MADISON — Wisconsin regulators have given preliminary approval for a controversial power line project through southwest Wisconsin. Members of the Public Service Commission voted unanimously Tuesday to authorize construction of Cardinal-Hickory Creek, a high-voltage transmission line between Dubuque and Middleton that is expected to cost more than $500 million.
The three commissioners, appointed by both Republican and Democratic governors, agreed the line will save money for Wisconsin ratepayers while providing access to cheap, clean wind energy from states to the west.
Acknowledging the difficulty of the decision, Chairwoman Rebecca Valcq said the line will be “a cornerstone” to making the transition from fossil fuels to a clean energy grid.
“I believe the project will provide value to Wisconsin at a reasonable cost,” Valcq said. “Not only will the project enhance reliability; it will provide access to cheaper and cleaner energy.”
Commissioner Mike Huebsch said the decision was difficult and may be the most important the Commission makes this year.
“The economic and reliability benefits outweigh the costs,” Huebsch said. “This project is the best option to provide safe, reliable and affordable energy to meet the needs of our state and provide access to low-cost renewables.”
Commissioner Ellen Nowak said “the risks of not approving this line outweigh the risks of denial,” echoing comments of fellow commissioners.
The Commission is expected to issue a final written order in September, which could be subject to appeal.
A joint venture of ATC, ITC Midwest and Dairyland Power Cooperative, the line will follow a roughly 100-mile route through Cassville, Montfort, Dodgeville and Mount Horeb, primarily along highway corridors.
The costs will be passed on to ratepayers in 12 states, with about $67 million falling to Wisconsin.
The utilities and clean energy advocates said numerous existing and planned wind and solar projects are depending on the line to deliver their full output.
They argued the line will deliver between $23 million and $350 million in net benefits to Wisconsin under “the most plausible” future scenarios studied.
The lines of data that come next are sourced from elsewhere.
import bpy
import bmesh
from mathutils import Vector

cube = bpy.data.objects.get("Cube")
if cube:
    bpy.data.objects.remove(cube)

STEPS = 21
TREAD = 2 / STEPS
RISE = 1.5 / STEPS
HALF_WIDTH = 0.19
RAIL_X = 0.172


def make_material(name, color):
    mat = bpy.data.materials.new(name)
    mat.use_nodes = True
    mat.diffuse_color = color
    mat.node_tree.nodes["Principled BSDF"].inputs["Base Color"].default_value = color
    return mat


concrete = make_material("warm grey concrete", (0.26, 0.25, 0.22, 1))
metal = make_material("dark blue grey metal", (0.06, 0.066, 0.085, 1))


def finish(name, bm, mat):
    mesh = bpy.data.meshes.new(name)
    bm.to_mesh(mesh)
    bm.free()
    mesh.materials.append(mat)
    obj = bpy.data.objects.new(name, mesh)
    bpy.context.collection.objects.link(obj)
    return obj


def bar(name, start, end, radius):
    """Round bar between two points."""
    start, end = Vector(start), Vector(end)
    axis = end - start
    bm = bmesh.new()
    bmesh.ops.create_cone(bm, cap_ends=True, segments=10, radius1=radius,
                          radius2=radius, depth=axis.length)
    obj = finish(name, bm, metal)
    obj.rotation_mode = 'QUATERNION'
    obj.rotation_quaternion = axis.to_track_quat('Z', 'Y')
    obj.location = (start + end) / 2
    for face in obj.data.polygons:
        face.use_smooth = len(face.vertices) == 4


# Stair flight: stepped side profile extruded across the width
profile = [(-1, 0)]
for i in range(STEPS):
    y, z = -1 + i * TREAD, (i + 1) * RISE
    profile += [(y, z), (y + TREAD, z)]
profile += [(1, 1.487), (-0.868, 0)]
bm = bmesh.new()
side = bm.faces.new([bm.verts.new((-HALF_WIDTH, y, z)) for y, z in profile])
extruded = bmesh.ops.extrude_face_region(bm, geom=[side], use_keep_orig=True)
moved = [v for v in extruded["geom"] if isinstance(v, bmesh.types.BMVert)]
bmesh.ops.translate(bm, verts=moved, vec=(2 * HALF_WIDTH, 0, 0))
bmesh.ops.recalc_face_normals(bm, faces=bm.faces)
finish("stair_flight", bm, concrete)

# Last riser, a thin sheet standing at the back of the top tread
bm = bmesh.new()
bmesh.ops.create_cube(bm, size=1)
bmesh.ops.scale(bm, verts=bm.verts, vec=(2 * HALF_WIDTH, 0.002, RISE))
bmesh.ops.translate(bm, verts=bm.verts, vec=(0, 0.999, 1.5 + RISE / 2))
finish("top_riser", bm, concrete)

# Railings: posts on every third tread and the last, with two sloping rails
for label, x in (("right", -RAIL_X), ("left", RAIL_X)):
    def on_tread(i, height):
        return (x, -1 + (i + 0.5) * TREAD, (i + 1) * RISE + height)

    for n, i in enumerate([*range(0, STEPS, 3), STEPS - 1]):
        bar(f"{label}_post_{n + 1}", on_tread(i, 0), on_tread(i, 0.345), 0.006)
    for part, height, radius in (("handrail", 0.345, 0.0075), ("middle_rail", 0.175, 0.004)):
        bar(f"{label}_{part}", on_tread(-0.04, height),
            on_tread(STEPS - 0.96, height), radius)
In the worst-case scenario, they said, it would cost Wisconsin customers $25 million over 40 years to relieve congestion that is keeping wholesale energy prices higher than in neighboring states.
The utilities praised the Commission decision, saying it will ensure a “reliable, safe transmission system” while supporting renewable resources in a “changing energy environment.” The case drew unprecedented interest, with more than 50 groups and individuals participating in the evaluation process, which drew hundreds of public comments, almost all of them opposed to the line.
Opponents — including conservation groups, the Citizens Utility Board, Dane and Iowa counties and local governments along the route — questioned the public value, saying it would enable little new renewable energy, damage important conservation areas, and result in minimal ratepayer savings.
Dave Clutter, executive director of the Driftless Area Land Conservancy, said the Commission staff had identified more economical alternatives.
“I thought we won on the merits of the case,” he said. “It’s a little shocking.”
George Meyer, executive director of the Wisconsin Wildlife Federation, said the construction and maintenance of the towers would have “significant and undue adverse impacts on environmental values, including land and water resources.”
Meyer said the WWF would continue to challenge the line at other state and federal agencies and if necessary in the courts.
The project will also require approval from the federal Fish and Wildlife Service and U.S. Army Corps of Engineers in order to cross the Upper Mississippi River National Wildlife and Fish Refuge as well as the Iowa Utilities Board.
Cardinal-Hickory Creek is the 17th transmission line the PSC has approved in the past decade and pushes the combined costs to over $2.3 billion. It is the fourth new line through western Wisconsin approved since 2009 and the last since Badger Coulee, a $535 million project connecting Holmen and Middleton that was unsuccessfully challenged in the courts.
According to PSC records dating back to the 1970s, the Commission has never rejected a utility application to build a transmission line.
Spring Green resident Betsy D’Angelo said she was shocked by the decision in light of the hundreds of people who spoke against the project during public hearings this summer, which she called “an excellent example of public involvement.”
“I always knew it was David and Goliath,” she said. “I started having hope. I’m devastated.”